This was reported originally for June publication (Page 194); then postponed when selected as B O M for December. It's a grand tale. More relaxed, more humorous, here is material somewhat paralleling Wilderness Wife in the story of the hard way of life in the Maine woods, which -- in contrast to the former book -- presents a tried and true continuous way of living rather than a temporary adventure. Full of incident, interest, reporting that is contagious and spirited. Between two of the Rangeley Lakes, on the Northwest border of the state of Maine, the author with her husband, her step-daughter and son live the year round. Their means of livelihood is chiefly guiding, transporting people from lake to lake, cooking, boarding visitors and so on. The nearest A & P is forty miles away; neighbors scarcely nearer. A full bodied yarn of married life, of children, of summer visitors, of hunting, game and fire wardens, of lumbermen and logging, of food and supplies, ice cutting, mail order buying, fishing, dogs, boats, cars, wild life, local excitements. There's the learning how to live in the wilderness; there's the significance of radio, newspapers, books and music; there's the visit of her husband's first wife and what it brought in its train; there are trips outside -- and the contrast in ways of life.

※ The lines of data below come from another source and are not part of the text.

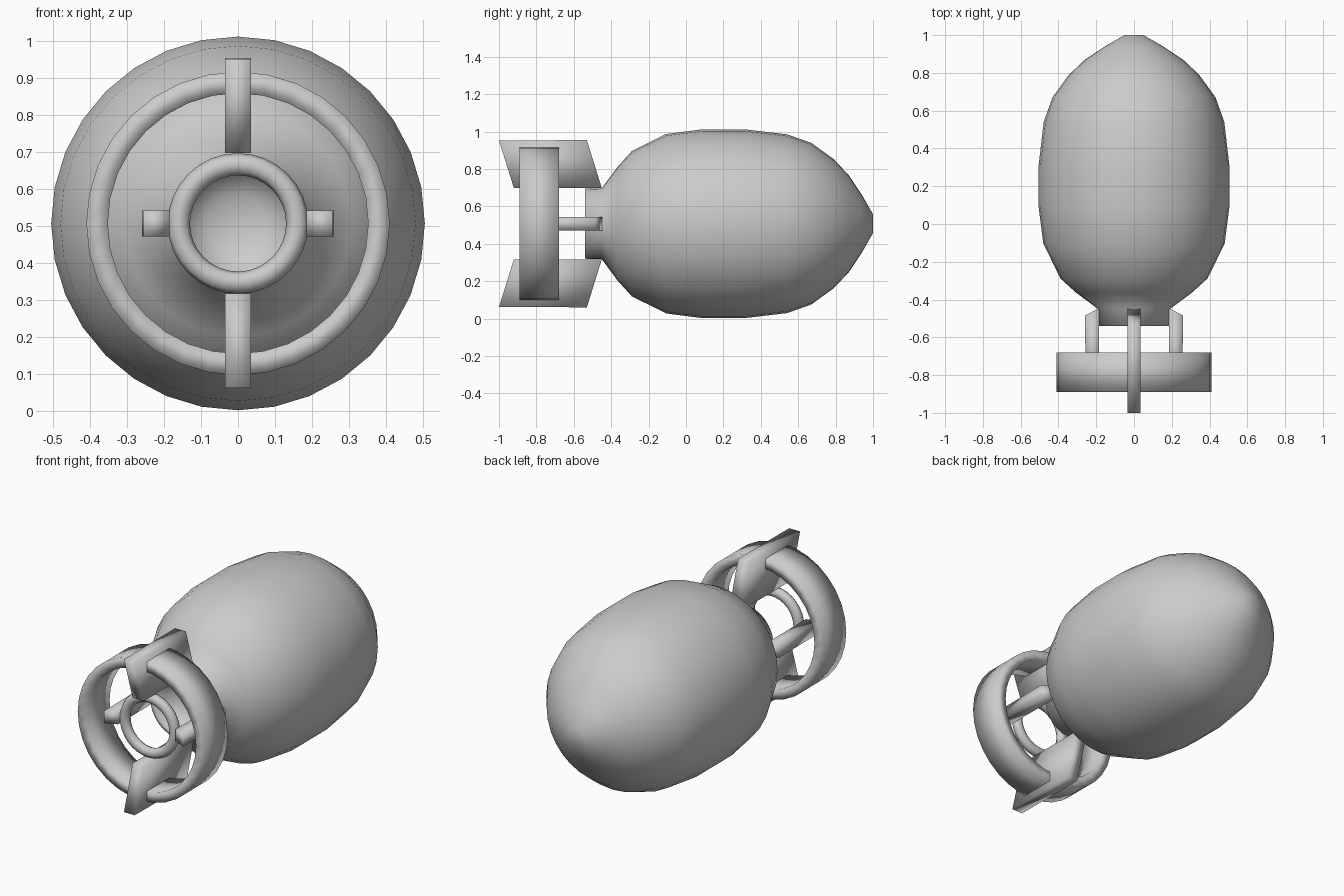
import bpy, bmesh, math

if "Cube" in bpy.data.objects:
    bpy.data.objects.remove(bpy.data.objects["Cube"])

CZ = 0.507      # height of the long axis
SIDES = 32


def finish(bm, name):
    bmesh.ops.recalc_face_normals(bm, faces=bm.faces)
    for f in bm.faces:
        f.smooth = True
    me = bpy.data.meshes.new(name)
    bm.to_mesh(me)
    bm.free()
    ob = bpy.data.objects.new(name, me)
    bpy.context.collection.objects.link(ob)
    return ob


def revolve(name, profile, closed=False):
    """Spin (y, radius) points about the long axis."""
    bm = bmesh.new()
    rings = []
    for y, r in profile:
        if r == 0:
            rings.append([bm.verts.new((0, y, CZ))] * SIDES)
            continue
        angles = [2 * math.pi * i / SIDES for i in range(SIDES)]
        rings.append([bm.verts.new((r * math.cos(a), y, CZ + r * math.sin(a))) for a in angles])
    pairs = list(zip(rings, rings[1:]))
    if closed:
        pairs.append((rings[-1], rings[0]))
    for a, b in pairs:
        for i in range(SIDES):
            j = (i + 1) % SIDES
            bm.faces.new(list(dict.fromkeys((a[i], a[j], b[j], b[i]))))
    return finish(bm, name)


def fin(name, outline, angle, half=0.035):
    """Plate with a (y, radius) outline, turned about the long axis."""
    bm = bmesh.new()
    c, s = math.cos(angle), math.sin(angle)
    sides = [[bm.verts.new((r * c - t * s, y, CZ + r * s + t * c)) for y, r in outline]
             for t in (-half, half)]
    a, b = sides
    bm.faces.new(a)
    bm.faces.new(b[::-1])
    n = len(outline)
    for i in range(n):
        j = (i + 1) % n
        bm.faces.new((a[i], b[i], b[j], a[j]))
    return finish(bm, name)


# Egg-shaped body with short tail neck and dished end
revolve("body", [(1.0, 0), (1.0, 0.05), (0.94, 0.155), (0.87, 0.26), (0.79, 0.345),
                 (0.67, 0.432), (0.54, 0.478), (0.31, 0.505), (0.09, 0.505),
                 (-0.105, 0.48), (-0.29, 0.388), (-0.365, 0.305), (-0.45, 0.19),
                 (-0.54, 0.187), (-0.54, 0.165), (-0.46, 0.14), (-0.42, 0.08), (-0.41, 0)])

# Wide outer tail ring and slim inner ring
revolve("outer_tail_ring", [(-0.89, 0.41), (-0.68, 0.41), (-0.68, 0.352), (-0.89, 0.352)], True)
revolve("inner_tail_ring",
        [(-0.81 + 0.028 * math.sin(k * math.pi / 4), 0.16 + 0.03 * math.cos(k * math.pi / 4))
         for k in range(8)], True)

# Tall upright fins and small side struts
tall = [(-1.0, 0.445), (-0.53, 0.447), (-0.45, 0.19), (-0.92, 0.19)]
short = [(-0.87, 0.255), (-0.485, 0.26), (-0.445, 0.185), (-0.84, 0.185)]
for name, outline, deg in (("top_fin", tall, 90), ("bottom_fin", tall, 270),
                           ("right_strut", short, 0), ("left_strut", short, 180)):
    fin(name, outline, math.radians(deg))
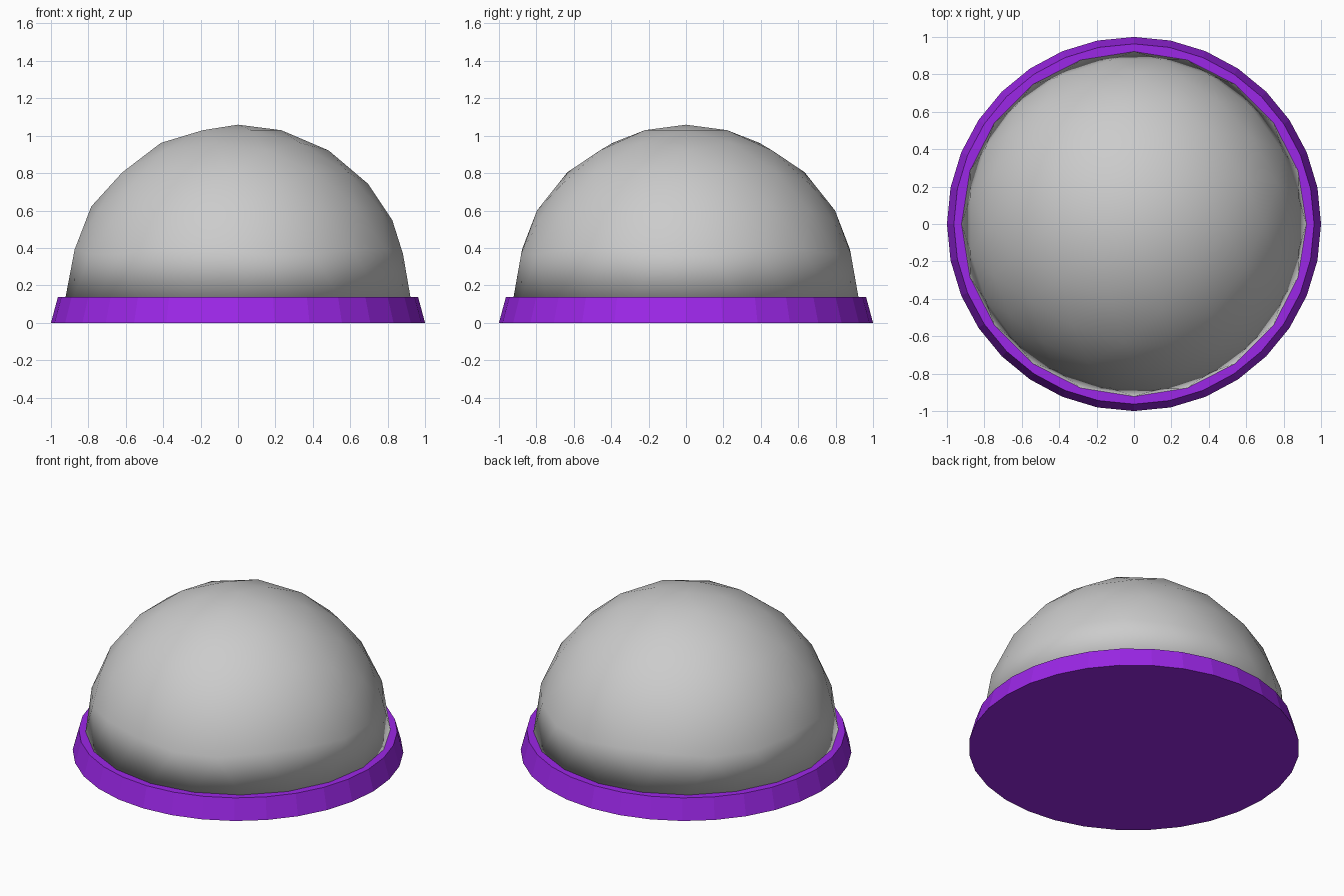
import bpy, bmesh

if "Cube" in bpy.data.objects:
    bpy.data.objects.remove(bpy.data.objects["Cube"])

BASE_H = 0.137
DOME_R = 0.922


def add_object(name, bm):
    mesh = bpy.data.meshes.new(name)
    bm.to_mesh(mesh)
    bm.free()
    obj = bpy.data.objects.new(name, mesh)
    bpy.context.collection.objects.link(obj)
    return obj


# Base: low 32-sided tapered disc, flat shaded
bm = bmesh.new()
bmesh.ops.create_cone(bm, cap_ends=True, segments=32, radius1=1.0, radius2=0.963, depth=BASE_H)
bmesh.ops.translate(bm, verts=bm.verts, vec=(0, 0, BASE_H / 2))
base = add_object("base", bm)
purple = bpy.data.materials.new("purple")
purple.diffuse_color = (0.33, 0.02, 0.8, 1)
purple.use_nodes = True
purple.node_tree.nodes["Principled BSDF"].inputs["Base Color"].default_value = purple.diffuse_color
base.data.materials.append(purple)

# Dome: icosphere cut at its equator and capped, smooth shaded throughout
bm = bmesh.new()
bmesh.ops.create_icosphere(bm, subdivisions=3, radius=DOME_R)
lower = [v for v in bm.verts if v.co.z < -0.01]
bmesh.ops.delete(bm, geom=lower, context='VERTS')
rim = [e for e in bm.edges if e.is_boundary]
bmesh.ops.contextual_create(bm, geom=rim)
bmesh.ops.recalc_face_normals(bm, faces=bm.faces)
for f in bm.faces:
    f.smooth = True
bmesh.ops.translate(bm, verts=bm.verts, vec=(0, 0, BASE_H))
add_object("dome", bm)
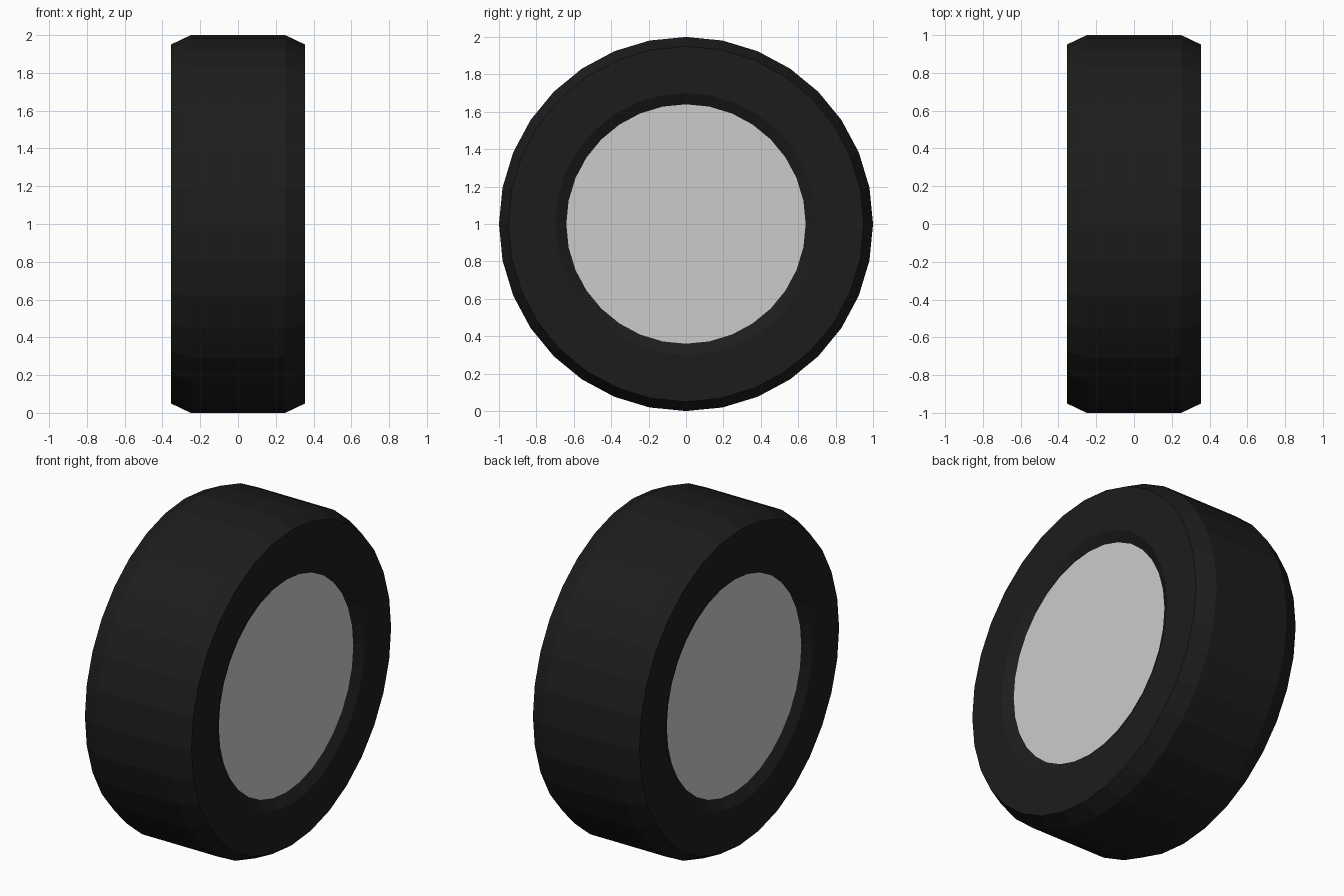
import bpy, bmesh
from math import sin, cos, pi

if "Cube" in bpy.data.objects:
    bpy.data.objects.remove(bpy.data.objects["Cube"])

SIDES = 32
HUB_R, HUB_X = 0.64, 0.32


def ring(bm, x, r):
    # circle of vertices around the wheel axle (x axis)
    return [bm.verts.new((x, r * sin(2 * pi * i / SIDES), 1 + r * cos(2 * pi * i / SIDES)))
            for i in range(SIDES)]


def finish(bm, name):
    mesh = bpy.data.meshes.new(name)
    bm.to_mesh(mesh)
    bm.free()
    obj = bpy.data.objects.new(name, mesh)
    bpy.context.collection.objects.link(obj)
    return obj


# Tyre: half profile (x, radius) from tread edge to rim lip, mirrored and lathed
half = [(0.25, 1.0), (0.355, 0.95), (0.355, 0.70), (HUB_X, HUB_R)]
profile = [(-x, r) for x, r in reversed(half)] + half
bm = bmesh.new()
rings = [ring(bm, x, r) for x, r in profile]
for a, b in zip(rings, rings[1:]):
    for i in range(SIDES):
        j = (i + 1) % SIDES
        bm.faces.new((a[i], a[j], b[j], b[i]))
# outward winding: check against the tread faces
bm.normal_update()
tread = max(bm.faces, key=lambda f: f.calc_center_median().z)
if tread.normal.z < 0:
    bmesh.ops.reverse_faces(bm, faces=bm.faces[:])
tyre = finish(bm, "tyre")
rubber = bpy.data.materials.new("black_rubber")
rubber.diffuse_color = (0.012, 0.012, 0.012, 1)
rubber.use_nodes = True
rubber.node_tree.nodes["Principled BSDF"].inputs["Base Color"].default_value = rubber.diffuse_color
tyre.data.materials.append(rubber)

# Hub discs: recessed plates on both sides
for side, name in ((1, "hub_right"), (-1, "hub_left")):
    bm = bmesh.new()
    disc = bm.faces.new(ring(bm, side * HUB_X, HUB_R))
    disc.normal_update()
    if disc.normal.x * side < 0:
        disc.normal_flip()
    finish(bm, name)
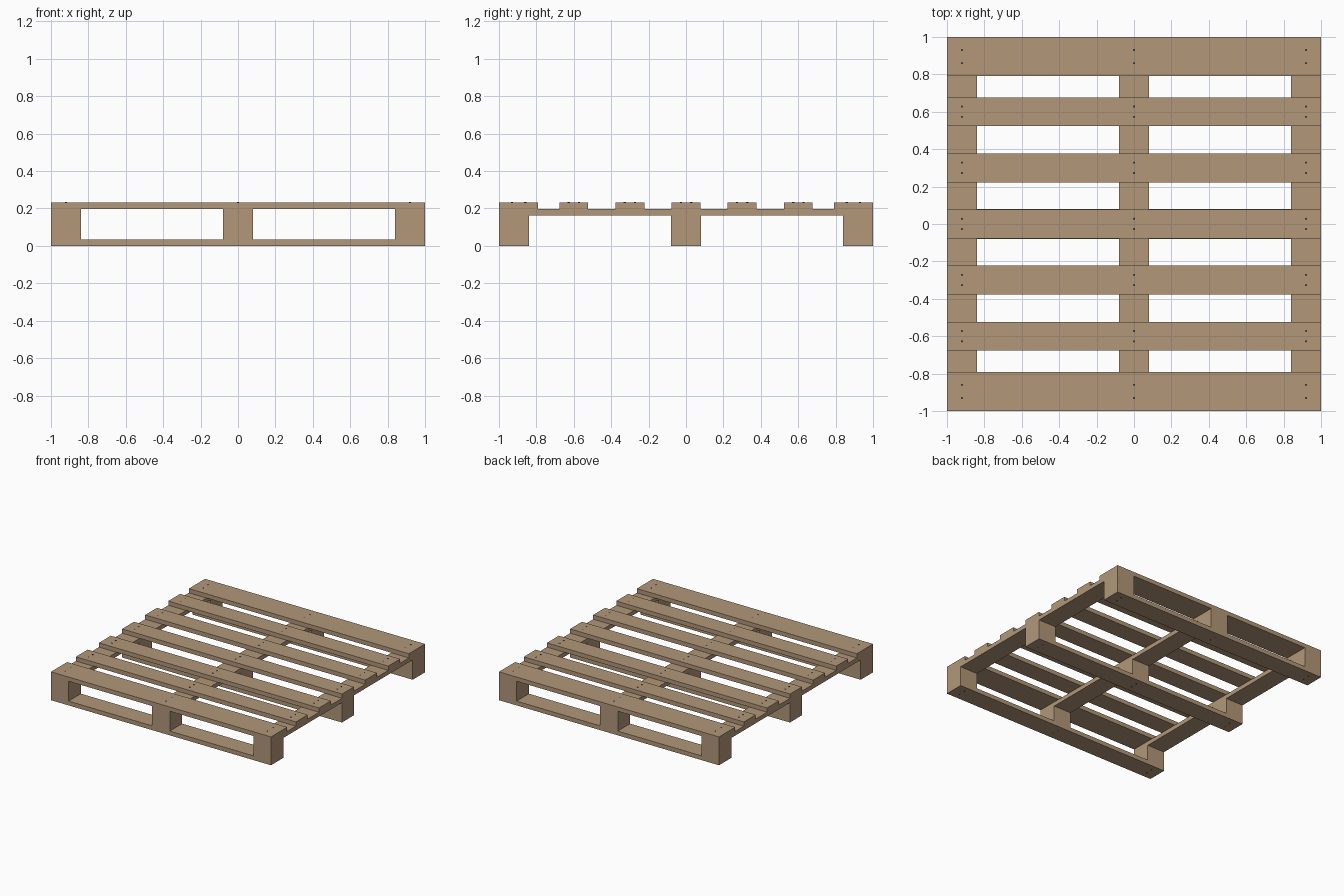
import bpy, bmesh
from mathutils import Matrix, Vector

if "Cube" in bpy.data.objects:
    bpy.data.objects.remove(bpy.data.objects["Cube"])


def material(name, color):
    m = bpy.data.materials.new(name)
    m.diffuse_color = (*color, 1)
    m.use_nodes = True
    m.node_tree.nodes["Principled BSDF"].inputs["Base Color"].default_value = m.diffuse_color
    return m


wood = material("pale_wood", (0.445, 0.309, 0.191))
steel = material("dark_nail_steel", (0.04, 0.04, 0.045))


def finish(bm, name, mat):
    mesh = bpy.data.meshes.new(name)
    bm.to_mesh(mesh)
    bm.free()
    mesh.materials.append(mat)
    obj = bpy.data.objects.new(name, mesh)
    bpy.context.collection.objects.link(obj)


def box(name, center, size):
    bm = bmesh.new()
    bmesh.ops.create_cube(bm, size=1, matrix=Matrix.Translation(center) @ Matrix.Diagonal(Vector((*size, 1))))
    finish(bm, name, wood)


def board(name, x, y, w, d, z0, z1):
    box(name, Vector((x, y, (z0 + z1) / 2)), (w, d, z1 - z0))


def nails(name, ys, z):
    # Small eight-sided nail heads, barely proud of the wood
    bm = bmesh.new()
    for x in COLS:
        for y in ys:
            bmesh.ops.create_cone(bm, cap_ends=True, segments=8, radius1=0.006, radius2=0.006,
                                  depth=0.004, matrix=Matrix.Translation((x, y, z)))
    finish(bm, name, steel)


COLS = (-0.92, 0, 0.92)
W = 0.157
Z1, Z2, Z3, Z4 = 0.035, 0.163, 0.198, 0.233   # layer heights

# Bottom runners, blocks and lengthwise stringers
for i, c in enumerate(COLS):
    board(f"bottom_runner_{i}", 0, c, 2, W + 0.003, 0, Z1)
    board(f"stringer_board_{i}", c, 0, W + 0.003, 2, Z2, Z3)
    for j, y in enumerate(COLS):
        board(f"block_{i}_{j}", c, y, W + 0.003, W + 0.003, Z1, Z2)

# Top deck: five narrow slats and two wide end slats
top_nails = []
for i in range(-2, 3):
    y = 0.3 * i
    board(f"deck_slat_{i + 3}", 0, y, 2, 0.154, Z3, Z4)
    top_nails += [y - 0.027, y + 0.028]
for s, name in ((-1, "front"), (1, "back")):
    board(f"{name}_end_slat", 0, s * 0.895, 2, 0.21, Z3, Z4)
    top_nails += [s * 0.93, s * 0.86]

nails("deck_nails", top_nails, Z4 - 0.001)
nails("runner_nails", [c + d for c in COLS for d in (-0.028, 0.028)], 0.001)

Pub Date: Nov. 18th, 1942
ISBN: 0892727365
Publisher: Lippincott